Despite America, Hollywood, Kevin Tsujihara, Warner Bros. Entertainment, African Americans, Hollywood Studios, USC, Latina, Black Women, Stacy L. Smith, USC Annenberg School for Communication and Journalism, Media, Diversity, Social Change Initiative, Global Film Industry
Despite America’s changing demographics, Hollywood’s most powerful industry leaders have been slow to respond to a demand for movies that reflect cultural and racial shifts that have long been underway.
To explain why big movie studios rarely invest in films starring and made by minorities, many point to the lack of diversity among the decision-makers — the executives who ultimately choose which movies are most widely distributed to the world. Aside from Warner Bros. Entertainment’s chief executive Kevin Tsujihara, the top leaders of the five biggest movie studios in the country are white.
Other new movies this year directed and written by African Americans also had to secure funding sources outside the large Hollywood studios.
The minority is not only in terms of race but also in terms of gender. A new study from USC found that only 4% of all directors across the 1,000 top-grossing films during the past decade were female – a ratio of 24 males to every one female director. And only three of the films were directed by black women, three by Asian women and one by a Latina.
Despite the industry’s numerous diversity programs, the report concludes that “there has been no change” in the percentage of women and minority directors during the past 10 years (2007-2016). And minority female directors continue to be the film industry’s most underemployed professionals.
“For the last decade, female directors of colour have been nearly invisible in the director’s chair,” said report co-author Stacy L. Smith, a professor at the USC Annenberg School for Communication and Journalism and director of its Media, Diversity and Social Change Initiative. “The data speak loud and clear. When Hollywood thinks female director, they think ‘white woman.’ When only seven directing opportunities across 1,000 go to women of colour, hiring practices need to change. These findings also show researchers cannot simply report on gender any longer. The experiences of white women differ dramatically from women of colour.”
The networks have tried to add more minorities to writers’ rooms through various diversity initiatives in recent decades. But the “diversity slot” program, which pays for one minority writer out of the network’s budget — and not the show's — creates its own set of problems.
The minority writers are often seen as “tokens,” and are rarely rehired when the season is over because the executive producers know the network will send the show another minority writer for “free.” Black writers are not taken seriously in the writers' room.
If Hollywood is a truly global industry, as it likes to present itself, then the rest of the world needs to enter this discussion of the impact of Hollywood’s biases — racial and otherwise. Hollywood’s global presence is huge — all rankings of the global film industry place Hollywood’s revenues at several times higher than India or China’s film industries — and is only growing larger.
What the rest of the world needs to realize is that Hollywood may be the most powerful Western propaganda machine that exists today. It’s mostly white celebrities, even those from B-movies, have gone on to become the champions of good causes around the world, from fighting dictators to saving the environment, aided and abetted by a global media with a stake in maintaining Hollywood’s prominence.

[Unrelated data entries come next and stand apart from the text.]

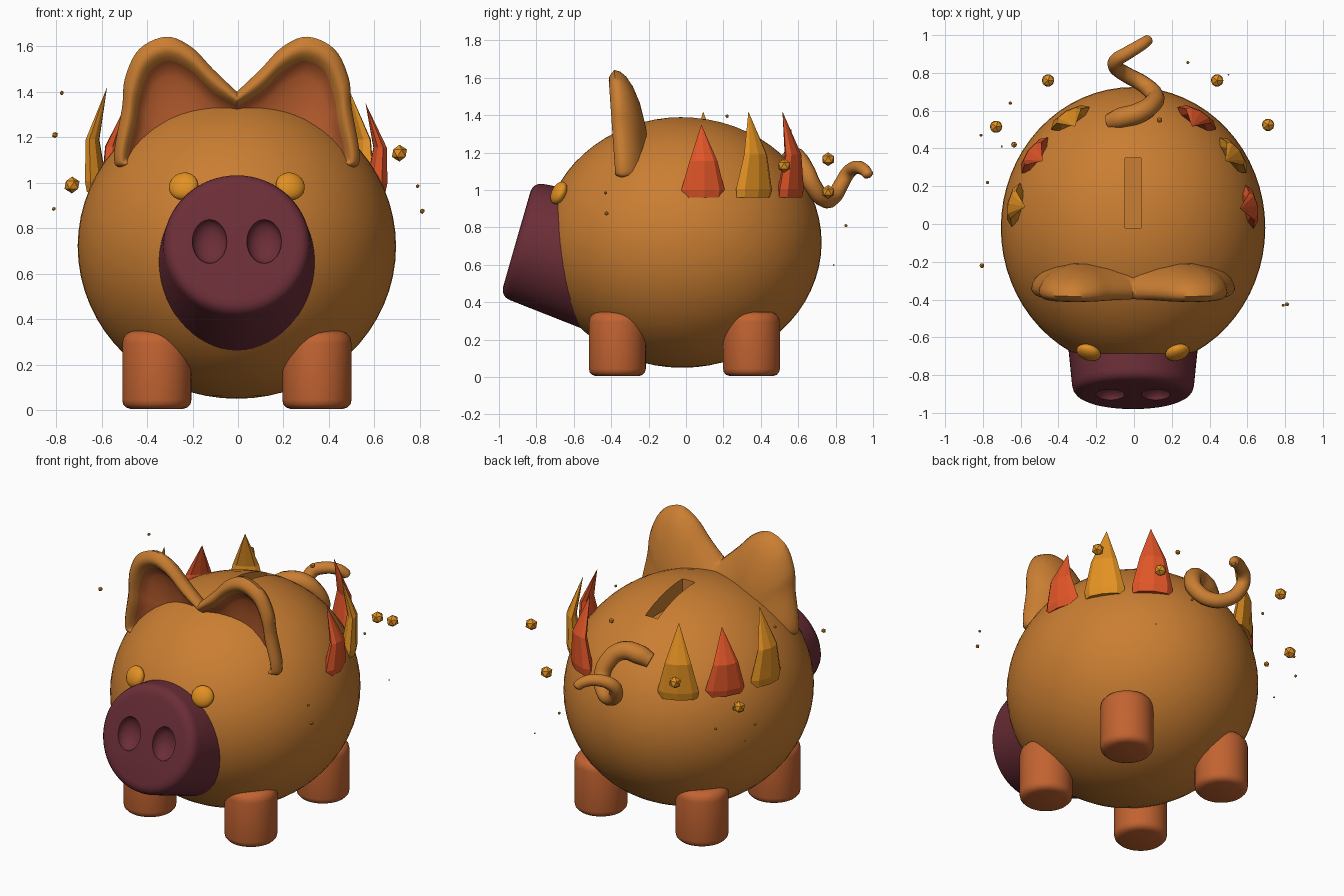
import bpy, bmesh, math
from mathutils import Vector

if "Cube" in bpy.data.objects:
    bpy.data.objects.remove(bpy.data.objects["Cube"])

CX = -0.005  # mirror plane of the animal


def material(name, rgb):
    m = bpy.data.materials.new(name)
    lin = [((c / 255 + 0.055) / 1.055) ** 2.4 for c in rgb]
    m.diffuse_color = (*lin, 1)
    m.use_nodes = True
    m.node_tree.nodes["Principled BSDF"].inputs["Base Color"].default_value = m.diffuse_color
    return m


SKIN = material("caramel skin", (202, 126, 50))
CLAY = material("clay legs and inner ears", (194, 99, 49))
PLUM = material("plum snout", (108, 46, 56))
GOLD = material("gold", (226, 145, 34))
RED = material("flame red", (226, 86, 40))


def finish(name, bm, mats, loc=(0, 0, 0), rot=(0, 0, 0), angle=None):
    bmesh.ops.recalc_face_normals(bm, faces=bm.faces)
    me = bpy.data.meshes.new(name)
    bm.to_mesh(me)
    bm.free()
    ob = bpy.data.objects.new(name, me)
    bpy.context.collection.objects.link(ob)
    for m in mats:
        me.materials.append(m)
    ob.location, ob.rotation_euler = loc, rot
    if angle:
        smooth(ob, angle)
    return ob


def activate(ob):
    bpy.ops.object.select_all(action='DESELECT')
    ob.select_set(True)
    bpy.context.view_layer.objects.active = ob


def smooth(ob, angle):
    activate(ob)
    bpy.ops.object.shade_smooth_by_angle(angle=math.radians(angle))


def ellipsoid(name, mats, loc, scale, rot=(0, 0, 0), seg=32, angle=60):
    bm = bmesh.new()
    bmesh.ops.create_uvsphere(bm, u_segments=seg, v_segments=seg // 2, radius=1)
    bmesh.ops.scale(bm, vec=scale, verts=bm.verts)
    return finish(name, bm, mats, loc, rot, angle)


def lathe(name, mat, profile, loc, rot=(0, 0, 0), seg=48):
    bm = bmesh.new()
    vs = [bm.verts.new((r, 0, z)) for r, z in profile]
    es = [bm.edges.new(p) for p in zip(vs, vs[1:])]
    bmesh.ops.spin(bm, geom=vs + es, axis=(0, 0, 1), cent=(0, 0, 0),
                   steps=seg, angle=2 * math.pi)
    bmesh.ops.remove_doubles(bm, verts=bm.verts, dist=1e-4)
    return finish(name, bm, [mat], loc, rot, 40)


def cut(ob, cutter):
    mod = ob.modifiers.new("cut", 'BOOLEAN')
    mod.object, mod.operation, mod.solver = cutter, 'DIFFERENCE', 'EXACT'
    bpy.context.view_layer.update()
    activate(ob)
    bpy.ops.object.modifier_apply(modifier=mod.name)
    bpy.data.objects.remove(cutter)


# Body with coin slot
body = ellipsoid("body", [SKIN], (CX, -0.02, 0.72), (0.7, 0.745, 0.67), seg=64)
bm = bmesh.new()
bmesh.ops.create_cube(bm, size=1)
bmesh.ops.scale(bm, vec=(0.086, 0.37, 0.3), verts=bm.verts)
cut(body, finish("slot_cutter", bm, [], (CX, 0.165, 1.41)))
smooth(body, 35)

# Snout with nostrils
TILT = math.radians(74)
snout_at = Vector((CX, -0.905, 0.737))
snout = lathe("snout", PLUM, [(0, 0), (0.26, 0), (0.285, -0.004), (0.303, -0.014),
              (0.316, -0.03), (0.323, -0.055), (0.366, -0.5), (0, -0.5)],
              snout_at, (TILT, 0, 0), 64)
up = Vector((0, math.cos(TILT), math.sin(TILT)))
for s in (-1, 1):
    at = snout_at + up * 0.005 + Vector((0.12 * s, 0, 0))
    cut(snout, ellipsoid("nostril_cutter", [], at, (0.076, 0.1, 0.06), (TILT, 0, 0)))
smooth(snout, 35)

# Eyes
for s, side in ((-1, "left"), (1, "right")):
    ellipsoid("eye_" + side, [GOLD], (CX + 0.235 * s, -0.68, 0.985), (0.066, 0.036, 0.064),
              (math.radians(-25), 0, math.radians(18 * s)), 24)

# Legs
for sx, side in ((-1, "left"), (1, "right")):
    for y, end in ((-0.367, "front"), (0.35, "back")):
        lathe(f"{end}_leg_{side}", CLAY,
              [(0, 0.005), (0.115, 0.005), (0.135, 0.012), (0.148, 0.026), (0.152, 0.045),
               (0.152, 0.295), (0.147, 0.318), (0.132, 0.337), (0.11, 0.347), (0, 0.35)],
              (CX + 0.352 * sx, y, 0))


# Ears: cupped shells swept around an outline, mirrored
def spline(pts, k=5):
    out, n = [], len(pts)
    for i in range(n):
        a, b, c, d = (Vector(pts[(i + j) % n]) for j in (-1, 0, 1, 2))
        for t in (j / k for j in range(k)):
            out.append(0.5 * (2 * b + (c - a) * t + (2 * a - 5 * b + 4 * c - d) * t * t
                              + (3 * b - a - 3 * c + d) * t ** 3))
    return out


outer = spline([(-0.1, 1.31), (0, 1.40), (0.105, 1.50), (0.2, 1.597), (0.31, 1.642),
                (0.43, 1.587), (0.492, 1.46), (0.505, 1.33), (0.54, 1.12), (0.5, 1.065),
                (0.3, 1.08), (0.1, 1.15), (-0.1, 1.21)])
inner = spline([(-0.1, 1.27), (0, 1.335), (0.105, 1.40), (0.206, 1.495), (0.3, 1.535),
                (0.385, 1.49), (0.43, 1.367), (0.445, 1.26), (0.475, 1.13), (0.455, 1.1),
                (0.3, 1.13), (0.1, 1.19), (-0.1, 1.24)])
core = Vector((0.25, 1.2))
bm = bmesh.new()
loops, N = [], len(outer)
sections = [("cup", s) for s in (0.02, 0.3, 0.6, 0.8, 0.93)]
sections += [("rim", t / 6) for t in range(7)]
sections += [("back", s) for s in (0.98, 0.92, 0.8, 0.6, 0.3, 0.02)]
for kind, s in sections:
    ring = []
    for p, q in zip(outer, inner):
        if kind == "cup":
            v, dy = core.lerp(q, s), 0.08 * math.sqrt(1 - s * s)
        elif kind == "rim":
            v, dy = q.lerp(p, s), -0.034 * math.sin(math.pi * s)
        else:
            v, dy = core.lerp(p, s), 0.155 * math.sqrt(1 - s * s)
        ring.append(bm.verts.new((v.x, -0.345 - 0.07 * (v.y - 1.1) + dy, v.y)))
    loops.append(ring)
for k, (a, b) in enumerate(zip(loops, loops[1:])):
    for i in range(N):
        f = bm.faces.new((a[i], a[(i + 1) % N], b[(i + 1) % N], b[i]))
        f.material_index = 1 if k < 5 else 0
bm.faces.new(loops[0]).material_index = 1
bm.faces.new(loops[-1])
bmesh.ops.recalc_face_normals(bm, faces=bm.faces)
bmesh.ops.bisect_plane(bm, geom=bm.verts[:] + bm.edges[:] + bm.faces[:], plane_co=(0, 0, 0),
                       plane_no=(1, 0, 0), clear_inner=True)
ears = finish("ears", bm, [SKIN, CLAY], (CX, 0, 0), angle=60)
ears.modifiers.new("mirror", 'MIRROR')

# Curly tail
path = [(-0.13, 0.54, 1.13, 0.045), (-0.07, 0.56, 1.16, 0.056), (0.03, 0.59, 1.17, 0.054),
        (0.1, 0.64, 1.1, 0.05), (0.11, 0.68, 1.02, 0.047), (0.05, 0.74, 0.95, 0.044),
        (-0.04, 0.79, 0.965, 0.042), (-0.095, 0.83, 1.03, 0.04), (-0.095, 0.865, 1.09, 0.038),
        (-0.035, 0.905, 1.12, 0.036), (0.04, 0.95, 1.11, 0.033), (0.075, 0.975, 1.08, 0.028),
        (0.08, 0.98, 1.07, 0.012)]
cu = bpy.data.curves.new("tail", 'CURVE')
cu.dimensions, cu.bevel_depth, cu.bevel_resolution = '3D', 1, 4
cu.use_fill_caps, cu.resolution_u = True, 6
sp = cu.splines.new('BEZIER')
sp.bezier_points.add(len(path) - 1)
for bp, (x, y, z, r) in zip(sp.bezier_points, path):
    bp.co, bp.radius = (x, y, z), r
    bp.handle_left_type = bp.handle_right_type = 'AUTO'
cu.materials.append(SKIN)
bpy.context.collection.objects.link(bpy.data.objects.new("tail", cu))


# Faceted flames around the back
def flame(name, mat, x, y, top):
    h, sides = top - 0.96, 8
    bm = bmesh.new()
    rings = []
    for f, w in ((0, 0.95), (0.1, 1.0), (0.5, 0.64)):
        rings.append([bm.verts.new((0.045 * w * math.cos(a) + 0.02 * math.sin(math.pi * f),
                                    0.118 * w * math.sin(a), h * f))
                      for a in (2 * math.pi * i / sides for i in range(sides))])
    tip = bm.verts.new((-0.045, 0, h))
    for a, b in zip(rings, rings[1:]):
        for i in range(sides):
            j = (i + 1) % sides
            bm.faces.new((a[i], a[j], b[j], b[i]))
    for i in range(sides):
        bm.faces.new((rings[-1][i], rings[-1][(i + 1) % sides], tip))
    bm.faces.new(rings[0])
    finish(name, bm, [mat], (x, y, 0.96), (0, 0, math.atan2(y + 0.02, x)))


for i, (mat, x, y, top) in enumerate([
        (RED, 0.605, 0.09, 1.35), (GOLD, 0.52, 0.36, 1.42), (RED, 0.33, 0.555, 1.42),
        (GOLD, -0.62, 0.1, 1.42), (RED, -0.52, 0.36, 1.36), (GOLD, -0.335, 0.555, 1.41)]):
    flame(f"flame_{i + 1}", mat, x, y, top)

# Floating sparks
sparks = [(-0.73, 0.515, 0.99, 0.037), (0.71, 0.525, 1.13, 0.037), (0.44, 0.76, 0.99, 0.037),
          (-0.455, 0.76, 1.165, 0.037), (-0.775, 0.22, 1.395, 0.01), (-0.805, -0.22, 1.21, 0.014),
          (-0.81, 0.47, 0.885, 0.009), (-0.655, 0.64, 0.88, 0.01), (-0.7, 0.41, 0.73, 0.006),
          (-0.635, 0.42, 0.92, 0.017), (0.79, -0.43, 0.985, 0.009), (0.81, -0.425, 0.875, 0.012),
          (0.285, 0.855, 0.81, 0.009), (0.5, 0.79, 0.6, 0.005), (0.135, 0.55, 1.315, 0.016)]
for i, (x, y, z, r) in enumerate(sparks):
    bm = bmesh.new()
    bmesh.ops.create_icosphere(bm, subdivisions=1, radius=r)
    finish(f"spark_{i + 1}", bm, [GOLD], (x, y, z))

Some have even become U.N. ambassadors: a success story straight out of the movies, perpetuating the myth of the white hero or heroine.
An industry as powerful as this, Hollywood sure has an opportunity to take a deep look at such practises that exclude black people and people of colour and women and through its renewed practices can have an impact on not just the career of people, but also on the content that goes around the world and how it influences people.